[[ Working data, beginning ]]

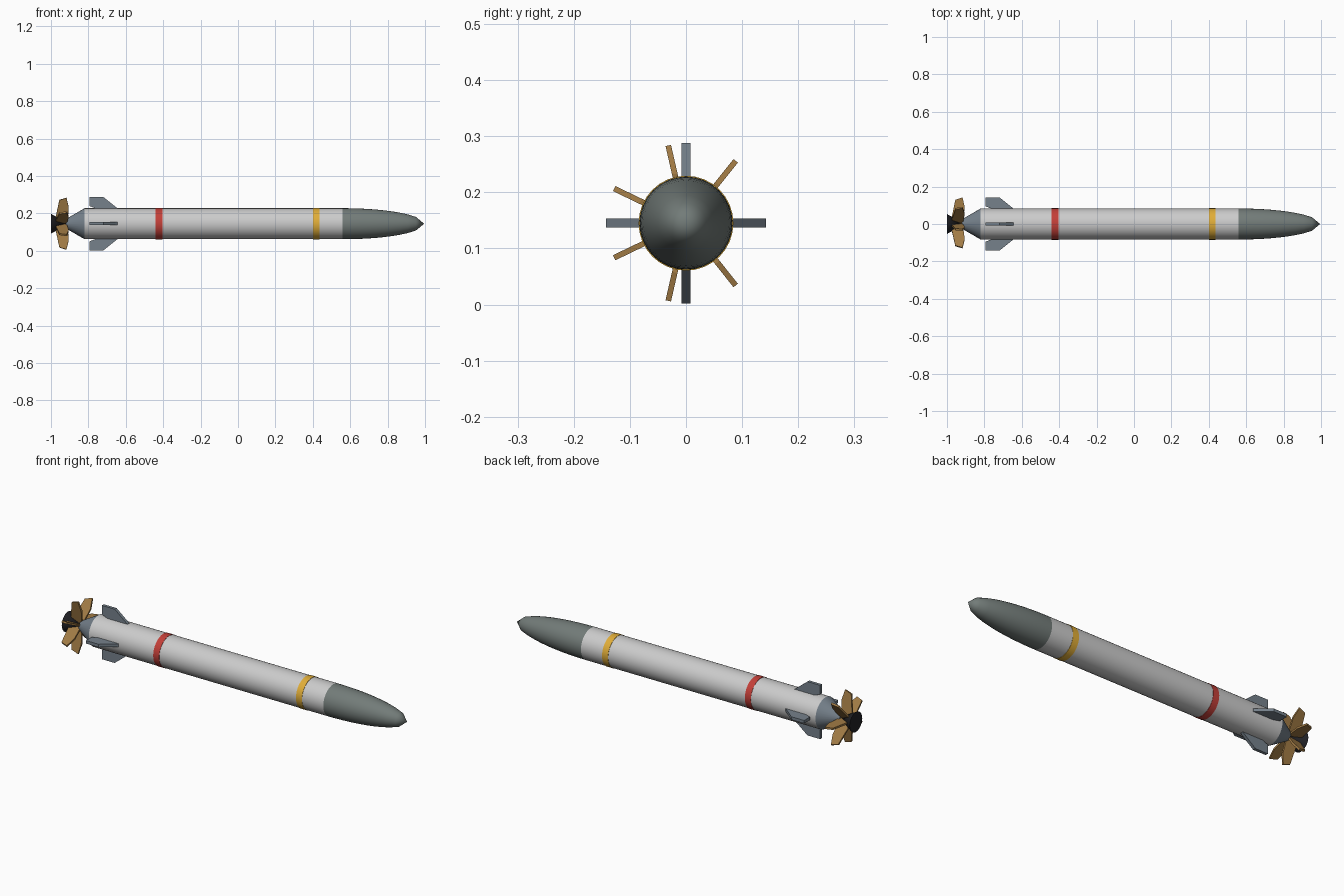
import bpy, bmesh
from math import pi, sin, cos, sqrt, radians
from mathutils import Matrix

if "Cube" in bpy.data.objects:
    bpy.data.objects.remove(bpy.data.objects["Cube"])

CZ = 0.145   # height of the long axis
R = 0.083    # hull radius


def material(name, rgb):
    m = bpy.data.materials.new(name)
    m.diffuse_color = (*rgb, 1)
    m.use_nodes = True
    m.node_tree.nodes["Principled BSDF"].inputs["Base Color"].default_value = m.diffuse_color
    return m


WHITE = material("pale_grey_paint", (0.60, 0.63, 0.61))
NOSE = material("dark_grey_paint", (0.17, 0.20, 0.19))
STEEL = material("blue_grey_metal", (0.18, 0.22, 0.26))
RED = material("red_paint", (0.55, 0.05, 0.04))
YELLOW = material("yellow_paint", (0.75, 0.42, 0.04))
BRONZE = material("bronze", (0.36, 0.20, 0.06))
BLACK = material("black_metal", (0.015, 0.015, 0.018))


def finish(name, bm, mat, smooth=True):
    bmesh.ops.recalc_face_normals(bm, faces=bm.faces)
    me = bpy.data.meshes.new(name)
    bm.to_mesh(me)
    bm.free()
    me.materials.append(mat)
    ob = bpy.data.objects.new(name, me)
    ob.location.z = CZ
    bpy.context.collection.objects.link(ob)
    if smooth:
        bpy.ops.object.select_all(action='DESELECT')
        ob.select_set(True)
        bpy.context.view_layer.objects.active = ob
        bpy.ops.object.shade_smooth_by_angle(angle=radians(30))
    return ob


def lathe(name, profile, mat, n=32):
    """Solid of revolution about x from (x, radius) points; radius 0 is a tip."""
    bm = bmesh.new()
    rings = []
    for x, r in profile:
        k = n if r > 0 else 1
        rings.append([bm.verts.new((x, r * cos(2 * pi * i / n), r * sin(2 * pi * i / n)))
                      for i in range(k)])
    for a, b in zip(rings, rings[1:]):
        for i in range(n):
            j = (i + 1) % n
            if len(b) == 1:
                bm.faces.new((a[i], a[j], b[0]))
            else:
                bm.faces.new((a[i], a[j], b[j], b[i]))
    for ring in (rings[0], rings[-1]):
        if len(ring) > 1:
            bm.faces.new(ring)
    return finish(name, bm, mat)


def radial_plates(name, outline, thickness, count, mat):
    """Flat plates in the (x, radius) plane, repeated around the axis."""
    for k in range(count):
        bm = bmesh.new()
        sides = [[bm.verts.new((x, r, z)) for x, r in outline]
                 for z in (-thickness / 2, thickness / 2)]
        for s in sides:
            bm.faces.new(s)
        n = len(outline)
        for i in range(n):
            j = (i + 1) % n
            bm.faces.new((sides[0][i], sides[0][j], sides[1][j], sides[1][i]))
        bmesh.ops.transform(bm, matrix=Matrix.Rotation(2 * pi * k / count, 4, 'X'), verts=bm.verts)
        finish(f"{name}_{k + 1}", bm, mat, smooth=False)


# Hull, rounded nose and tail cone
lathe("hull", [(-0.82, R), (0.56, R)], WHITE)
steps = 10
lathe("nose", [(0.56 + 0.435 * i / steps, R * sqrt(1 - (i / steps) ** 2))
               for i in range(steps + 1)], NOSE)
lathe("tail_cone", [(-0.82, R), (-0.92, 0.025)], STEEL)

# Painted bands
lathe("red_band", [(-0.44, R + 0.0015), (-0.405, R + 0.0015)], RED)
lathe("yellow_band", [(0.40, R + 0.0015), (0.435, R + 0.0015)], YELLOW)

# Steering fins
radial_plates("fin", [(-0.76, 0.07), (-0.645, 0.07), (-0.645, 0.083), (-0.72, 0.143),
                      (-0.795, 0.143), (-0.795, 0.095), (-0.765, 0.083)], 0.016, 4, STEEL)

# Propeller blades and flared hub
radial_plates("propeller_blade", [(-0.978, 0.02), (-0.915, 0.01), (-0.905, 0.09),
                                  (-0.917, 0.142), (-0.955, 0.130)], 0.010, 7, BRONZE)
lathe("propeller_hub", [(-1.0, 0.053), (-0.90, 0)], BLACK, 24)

[[ Working data, end ]]
[[ Working data, beginning ]]

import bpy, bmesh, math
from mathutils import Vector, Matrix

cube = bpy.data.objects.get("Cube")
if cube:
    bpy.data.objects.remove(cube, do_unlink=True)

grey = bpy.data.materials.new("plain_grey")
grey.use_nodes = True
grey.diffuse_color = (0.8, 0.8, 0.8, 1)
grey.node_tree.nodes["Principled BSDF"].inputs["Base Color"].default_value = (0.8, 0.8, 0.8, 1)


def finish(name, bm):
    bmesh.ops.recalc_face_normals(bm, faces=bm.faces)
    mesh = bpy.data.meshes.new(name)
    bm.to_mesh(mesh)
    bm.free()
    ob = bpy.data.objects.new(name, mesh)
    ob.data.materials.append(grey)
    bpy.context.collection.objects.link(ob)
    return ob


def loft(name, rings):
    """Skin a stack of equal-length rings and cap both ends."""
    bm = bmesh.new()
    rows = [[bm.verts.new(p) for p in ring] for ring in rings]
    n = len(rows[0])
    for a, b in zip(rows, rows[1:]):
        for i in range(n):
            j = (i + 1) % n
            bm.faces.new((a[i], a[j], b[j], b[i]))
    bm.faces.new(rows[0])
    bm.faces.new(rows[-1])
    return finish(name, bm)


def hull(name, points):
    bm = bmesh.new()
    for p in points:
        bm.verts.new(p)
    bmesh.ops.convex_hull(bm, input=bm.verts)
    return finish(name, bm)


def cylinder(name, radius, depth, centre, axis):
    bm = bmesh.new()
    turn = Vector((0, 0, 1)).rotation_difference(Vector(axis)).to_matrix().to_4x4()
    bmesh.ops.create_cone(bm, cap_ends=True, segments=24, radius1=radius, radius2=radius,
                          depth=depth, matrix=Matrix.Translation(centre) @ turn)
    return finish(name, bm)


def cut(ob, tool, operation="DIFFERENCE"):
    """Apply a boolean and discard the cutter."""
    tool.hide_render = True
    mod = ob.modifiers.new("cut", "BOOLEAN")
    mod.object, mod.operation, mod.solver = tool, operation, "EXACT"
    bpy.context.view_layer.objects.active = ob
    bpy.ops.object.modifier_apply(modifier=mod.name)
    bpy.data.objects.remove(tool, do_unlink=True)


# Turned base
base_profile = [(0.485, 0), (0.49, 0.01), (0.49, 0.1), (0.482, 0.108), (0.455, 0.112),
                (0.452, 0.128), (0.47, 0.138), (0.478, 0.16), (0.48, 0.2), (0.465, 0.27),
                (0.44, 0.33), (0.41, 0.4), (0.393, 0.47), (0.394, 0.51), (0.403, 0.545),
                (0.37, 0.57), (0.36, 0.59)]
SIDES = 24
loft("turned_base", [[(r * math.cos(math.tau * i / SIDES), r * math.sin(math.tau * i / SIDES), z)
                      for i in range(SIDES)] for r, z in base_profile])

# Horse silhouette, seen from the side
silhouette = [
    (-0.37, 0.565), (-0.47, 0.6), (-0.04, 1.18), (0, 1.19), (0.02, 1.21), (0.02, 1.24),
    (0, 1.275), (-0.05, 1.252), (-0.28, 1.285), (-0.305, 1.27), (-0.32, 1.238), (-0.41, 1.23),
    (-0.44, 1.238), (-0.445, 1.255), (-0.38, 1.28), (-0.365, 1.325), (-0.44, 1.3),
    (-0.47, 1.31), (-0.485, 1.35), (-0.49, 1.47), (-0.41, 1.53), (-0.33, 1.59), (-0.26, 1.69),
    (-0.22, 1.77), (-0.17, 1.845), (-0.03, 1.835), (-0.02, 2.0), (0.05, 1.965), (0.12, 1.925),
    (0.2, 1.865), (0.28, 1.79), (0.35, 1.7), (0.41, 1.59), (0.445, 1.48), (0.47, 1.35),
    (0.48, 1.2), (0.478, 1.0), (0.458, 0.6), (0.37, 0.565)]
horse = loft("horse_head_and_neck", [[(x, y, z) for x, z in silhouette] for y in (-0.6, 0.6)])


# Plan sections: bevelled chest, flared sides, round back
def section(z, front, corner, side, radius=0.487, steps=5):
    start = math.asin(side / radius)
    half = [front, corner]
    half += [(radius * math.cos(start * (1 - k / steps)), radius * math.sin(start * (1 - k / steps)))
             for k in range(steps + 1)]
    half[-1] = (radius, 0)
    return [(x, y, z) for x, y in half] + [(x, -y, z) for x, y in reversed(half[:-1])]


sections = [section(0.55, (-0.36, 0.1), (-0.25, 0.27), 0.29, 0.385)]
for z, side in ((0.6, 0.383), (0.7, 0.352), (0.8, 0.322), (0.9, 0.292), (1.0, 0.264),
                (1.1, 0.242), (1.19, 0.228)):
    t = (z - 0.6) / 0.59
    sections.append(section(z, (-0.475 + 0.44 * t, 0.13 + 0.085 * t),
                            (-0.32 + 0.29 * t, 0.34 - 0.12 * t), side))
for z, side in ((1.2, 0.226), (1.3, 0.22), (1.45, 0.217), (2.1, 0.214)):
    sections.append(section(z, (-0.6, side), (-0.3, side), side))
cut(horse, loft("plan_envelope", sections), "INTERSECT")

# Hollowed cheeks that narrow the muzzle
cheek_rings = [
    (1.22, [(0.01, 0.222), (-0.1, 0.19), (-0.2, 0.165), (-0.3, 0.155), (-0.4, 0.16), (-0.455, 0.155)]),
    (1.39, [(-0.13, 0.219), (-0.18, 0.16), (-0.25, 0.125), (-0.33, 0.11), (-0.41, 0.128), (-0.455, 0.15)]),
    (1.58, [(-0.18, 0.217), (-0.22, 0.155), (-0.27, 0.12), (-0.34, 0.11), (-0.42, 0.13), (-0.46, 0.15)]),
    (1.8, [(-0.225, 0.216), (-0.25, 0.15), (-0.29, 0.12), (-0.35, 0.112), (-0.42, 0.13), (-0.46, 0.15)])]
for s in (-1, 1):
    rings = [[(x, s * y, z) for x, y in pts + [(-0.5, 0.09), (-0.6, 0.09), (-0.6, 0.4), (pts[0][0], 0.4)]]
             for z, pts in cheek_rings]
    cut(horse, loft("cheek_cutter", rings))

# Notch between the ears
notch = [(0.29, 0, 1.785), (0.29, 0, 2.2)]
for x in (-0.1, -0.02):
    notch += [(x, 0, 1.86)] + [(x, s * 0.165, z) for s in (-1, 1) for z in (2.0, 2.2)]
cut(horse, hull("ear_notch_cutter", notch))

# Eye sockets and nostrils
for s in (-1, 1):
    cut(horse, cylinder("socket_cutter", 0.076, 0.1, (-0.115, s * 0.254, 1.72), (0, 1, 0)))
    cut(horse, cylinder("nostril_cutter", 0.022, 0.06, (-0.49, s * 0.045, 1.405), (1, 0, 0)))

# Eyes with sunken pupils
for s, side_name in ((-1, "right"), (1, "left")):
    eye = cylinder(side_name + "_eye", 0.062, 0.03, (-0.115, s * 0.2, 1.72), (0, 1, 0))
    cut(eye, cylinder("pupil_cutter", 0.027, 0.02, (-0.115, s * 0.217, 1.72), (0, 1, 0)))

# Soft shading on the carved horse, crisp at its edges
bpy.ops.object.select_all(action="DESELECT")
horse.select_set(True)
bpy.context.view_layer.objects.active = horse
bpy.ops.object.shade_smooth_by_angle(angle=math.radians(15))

[[ Working data, end ]]
[[ Working data, beginning ]]

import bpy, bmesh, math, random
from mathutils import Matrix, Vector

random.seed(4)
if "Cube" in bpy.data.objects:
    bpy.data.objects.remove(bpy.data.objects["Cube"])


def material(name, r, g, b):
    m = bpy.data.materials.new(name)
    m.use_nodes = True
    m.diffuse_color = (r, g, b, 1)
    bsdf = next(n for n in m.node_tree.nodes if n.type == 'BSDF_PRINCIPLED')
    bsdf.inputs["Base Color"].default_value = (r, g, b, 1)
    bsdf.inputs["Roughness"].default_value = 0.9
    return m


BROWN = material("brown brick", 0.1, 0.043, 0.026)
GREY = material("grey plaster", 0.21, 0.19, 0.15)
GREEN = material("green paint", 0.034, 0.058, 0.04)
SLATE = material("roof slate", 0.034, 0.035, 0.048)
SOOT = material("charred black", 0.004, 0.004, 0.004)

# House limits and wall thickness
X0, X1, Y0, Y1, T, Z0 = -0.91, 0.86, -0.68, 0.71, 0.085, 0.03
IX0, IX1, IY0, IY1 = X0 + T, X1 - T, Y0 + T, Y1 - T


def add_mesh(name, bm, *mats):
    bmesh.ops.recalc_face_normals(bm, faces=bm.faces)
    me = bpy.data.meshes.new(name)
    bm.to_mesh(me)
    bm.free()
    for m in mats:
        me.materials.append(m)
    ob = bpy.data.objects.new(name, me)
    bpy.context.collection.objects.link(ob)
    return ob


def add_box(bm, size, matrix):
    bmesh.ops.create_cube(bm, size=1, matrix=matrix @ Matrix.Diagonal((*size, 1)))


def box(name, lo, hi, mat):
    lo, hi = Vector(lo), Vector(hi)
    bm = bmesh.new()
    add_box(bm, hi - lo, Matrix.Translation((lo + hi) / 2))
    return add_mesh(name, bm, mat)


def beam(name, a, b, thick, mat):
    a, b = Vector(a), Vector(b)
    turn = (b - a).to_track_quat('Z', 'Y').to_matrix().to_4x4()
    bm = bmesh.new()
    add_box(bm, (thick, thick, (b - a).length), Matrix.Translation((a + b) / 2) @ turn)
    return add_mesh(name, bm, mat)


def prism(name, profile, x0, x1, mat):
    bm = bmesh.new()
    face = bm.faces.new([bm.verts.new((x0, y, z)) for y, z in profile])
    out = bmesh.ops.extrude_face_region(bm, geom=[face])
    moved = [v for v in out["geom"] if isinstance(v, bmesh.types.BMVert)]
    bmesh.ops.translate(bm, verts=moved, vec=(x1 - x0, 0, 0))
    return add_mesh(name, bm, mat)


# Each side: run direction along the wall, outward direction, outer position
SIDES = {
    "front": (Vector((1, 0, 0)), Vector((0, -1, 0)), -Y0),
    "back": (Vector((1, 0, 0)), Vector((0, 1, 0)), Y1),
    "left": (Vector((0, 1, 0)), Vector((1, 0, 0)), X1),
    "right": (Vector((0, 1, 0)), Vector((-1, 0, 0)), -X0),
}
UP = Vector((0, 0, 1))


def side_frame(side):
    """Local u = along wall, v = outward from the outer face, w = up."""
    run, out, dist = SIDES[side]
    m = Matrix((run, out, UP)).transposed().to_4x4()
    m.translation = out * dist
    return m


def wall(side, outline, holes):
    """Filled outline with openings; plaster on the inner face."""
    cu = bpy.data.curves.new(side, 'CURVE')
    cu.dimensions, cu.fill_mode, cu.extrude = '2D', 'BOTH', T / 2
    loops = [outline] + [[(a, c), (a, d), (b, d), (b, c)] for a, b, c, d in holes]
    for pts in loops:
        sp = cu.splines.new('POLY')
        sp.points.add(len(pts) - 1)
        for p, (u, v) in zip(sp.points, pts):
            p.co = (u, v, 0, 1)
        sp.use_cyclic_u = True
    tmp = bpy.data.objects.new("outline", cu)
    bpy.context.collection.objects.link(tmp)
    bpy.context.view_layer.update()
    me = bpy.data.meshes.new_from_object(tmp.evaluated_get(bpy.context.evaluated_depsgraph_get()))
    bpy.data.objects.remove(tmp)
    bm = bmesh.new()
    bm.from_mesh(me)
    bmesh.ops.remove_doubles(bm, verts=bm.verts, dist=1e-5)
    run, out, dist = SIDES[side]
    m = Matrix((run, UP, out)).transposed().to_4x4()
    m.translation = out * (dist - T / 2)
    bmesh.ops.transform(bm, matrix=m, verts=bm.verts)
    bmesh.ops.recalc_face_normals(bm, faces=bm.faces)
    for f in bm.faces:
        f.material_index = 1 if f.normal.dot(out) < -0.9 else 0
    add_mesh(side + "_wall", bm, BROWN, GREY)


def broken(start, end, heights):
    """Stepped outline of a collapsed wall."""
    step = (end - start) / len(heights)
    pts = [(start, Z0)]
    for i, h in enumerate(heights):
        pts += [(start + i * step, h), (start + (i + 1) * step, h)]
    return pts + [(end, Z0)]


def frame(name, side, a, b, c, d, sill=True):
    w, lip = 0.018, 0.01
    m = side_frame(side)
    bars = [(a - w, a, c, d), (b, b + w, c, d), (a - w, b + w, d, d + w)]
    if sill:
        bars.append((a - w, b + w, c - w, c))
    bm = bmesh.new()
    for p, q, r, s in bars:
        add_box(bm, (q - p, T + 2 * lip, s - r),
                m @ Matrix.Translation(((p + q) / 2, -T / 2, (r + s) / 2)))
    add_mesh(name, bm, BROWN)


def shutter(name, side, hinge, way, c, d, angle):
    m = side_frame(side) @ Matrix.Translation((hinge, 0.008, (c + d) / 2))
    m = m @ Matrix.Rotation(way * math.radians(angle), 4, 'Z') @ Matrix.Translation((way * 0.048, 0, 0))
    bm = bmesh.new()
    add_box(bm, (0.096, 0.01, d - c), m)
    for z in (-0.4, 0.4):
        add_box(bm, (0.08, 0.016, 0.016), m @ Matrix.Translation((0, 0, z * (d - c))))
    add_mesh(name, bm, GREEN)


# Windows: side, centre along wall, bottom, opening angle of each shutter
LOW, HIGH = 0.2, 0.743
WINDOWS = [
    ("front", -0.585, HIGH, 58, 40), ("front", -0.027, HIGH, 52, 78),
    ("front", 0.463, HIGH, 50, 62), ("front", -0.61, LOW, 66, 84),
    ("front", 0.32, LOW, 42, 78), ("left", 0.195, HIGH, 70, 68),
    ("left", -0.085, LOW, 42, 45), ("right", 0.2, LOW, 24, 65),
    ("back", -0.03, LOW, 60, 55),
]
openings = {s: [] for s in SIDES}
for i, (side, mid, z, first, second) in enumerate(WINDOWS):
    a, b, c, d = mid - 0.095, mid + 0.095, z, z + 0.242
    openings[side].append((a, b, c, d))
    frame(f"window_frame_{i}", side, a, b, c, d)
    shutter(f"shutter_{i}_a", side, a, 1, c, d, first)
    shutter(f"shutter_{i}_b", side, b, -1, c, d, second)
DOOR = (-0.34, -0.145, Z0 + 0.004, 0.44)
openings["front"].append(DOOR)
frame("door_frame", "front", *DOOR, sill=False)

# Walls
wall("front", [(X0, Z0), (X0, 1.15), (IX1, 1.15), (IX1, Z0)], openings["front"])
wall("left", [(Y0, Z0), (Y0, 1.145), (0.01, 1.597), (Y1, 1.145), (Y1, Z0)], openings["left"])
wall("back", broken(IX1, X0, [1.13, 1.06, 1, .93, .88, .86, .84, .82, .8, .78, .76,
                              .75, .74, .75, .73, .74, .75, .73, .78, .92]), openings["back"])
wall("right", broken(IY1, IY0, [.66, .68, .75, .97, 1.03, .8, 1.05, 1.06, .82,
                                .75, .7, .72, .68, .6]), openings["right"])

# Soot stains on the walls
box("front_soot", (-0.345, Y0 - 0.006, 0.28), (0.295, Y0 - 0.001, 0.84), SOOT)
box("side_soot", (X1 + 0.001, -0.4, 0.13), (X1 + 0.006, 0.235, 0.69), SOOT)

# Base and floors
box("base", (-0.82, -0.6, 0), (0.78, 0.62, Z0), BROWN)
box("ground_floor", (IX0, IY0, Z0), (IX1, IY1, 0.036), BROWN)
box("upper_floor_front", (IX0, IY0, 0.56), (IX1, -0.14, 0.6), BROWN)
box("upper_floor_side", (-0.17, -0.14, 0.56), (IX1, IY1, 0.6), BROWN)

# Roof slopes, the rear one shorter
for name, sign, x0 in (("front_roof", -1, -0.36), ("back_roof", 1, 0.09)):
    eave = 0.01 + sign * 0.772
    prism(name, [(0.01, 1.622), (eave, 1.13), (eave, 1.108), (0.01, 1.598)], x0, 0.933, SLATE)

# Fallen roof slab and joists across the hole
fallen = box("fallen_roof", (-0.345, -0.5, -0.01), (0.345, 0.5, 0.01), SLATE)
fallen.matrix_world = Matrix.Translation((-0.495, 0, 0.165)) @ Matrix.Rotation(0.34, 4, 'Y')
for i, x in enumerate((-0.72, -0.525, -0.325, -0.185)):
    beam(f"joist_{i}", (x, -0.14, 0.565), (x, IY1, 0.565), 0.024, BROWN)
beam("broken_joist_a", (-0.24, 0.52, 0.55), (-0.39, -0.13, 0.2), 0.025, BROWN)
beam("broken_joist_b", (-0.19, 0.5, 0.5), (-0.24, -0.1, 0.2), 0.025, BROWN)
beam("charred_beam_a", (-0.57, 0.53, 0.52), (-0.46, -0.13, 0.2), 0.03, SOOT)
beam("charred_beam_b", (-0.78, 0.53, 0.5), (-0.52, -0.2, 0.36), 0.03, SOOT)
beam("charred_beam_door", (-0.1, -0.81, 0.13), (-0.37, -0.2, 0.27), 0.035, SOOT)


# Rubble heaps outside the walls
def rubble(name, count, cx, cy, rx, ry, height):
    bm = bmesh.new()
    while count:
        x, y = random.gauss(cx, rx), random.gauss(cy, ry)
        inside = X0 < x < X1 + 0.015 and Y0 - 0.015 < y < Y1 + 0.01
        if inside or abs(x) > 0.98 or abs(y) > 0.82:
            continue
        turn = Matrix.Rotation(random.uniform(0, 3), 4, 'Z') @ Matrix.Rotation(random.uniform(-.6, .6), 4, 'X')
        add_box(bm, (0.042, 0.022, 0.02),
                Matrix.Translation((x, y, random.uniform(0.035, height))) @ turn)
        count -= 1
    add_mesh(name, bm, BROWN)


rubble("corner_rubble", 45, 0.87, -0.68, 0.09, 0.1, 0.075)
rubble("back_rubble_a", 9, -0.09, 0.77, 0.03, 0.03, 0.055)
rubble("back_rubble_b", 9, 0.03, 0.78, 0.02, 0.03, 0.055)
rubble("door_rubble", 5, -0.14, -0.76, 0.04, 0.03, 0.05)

[[ Working data, end ]]

From the entries above, extract only the lines running from the one containing "0.27), 0.035, SOOT)" through the one containing "Matrix.Translation((x, y, random.uniform(0.035, height)))", inclusive.

beam("charred_beam_door", (-0.1, -0.81, 0.13), (-0.37, -0.2, 0.27), 0.035, SOOT)


# Rubble heaps outside the walls
def rubble(name, count, cx, cy, rx, ry, height):
    bm = bmesh.new()
    while count:
        x, y = random.gauss(cx, rx), random.gauss(cy, ry)
        inside = X0 < x < X1 + 0.015 and Y0 - 0.015 < y < Y1 + 0.01
        if inside or abs(x) > 0.98 or abs(y) > 0.82:
            continue
        turn = Matrix.Rotation(random.uniform(0, 3), 4, 'Z') @ Matrix.Rotation(random.uniform(-.6, .6), 4, 'X')
        add_box(bm, (0.042, 0.022, 0.02),
                Matrix.Translation((x, y, random.uniform(0.035, height))) @ turn)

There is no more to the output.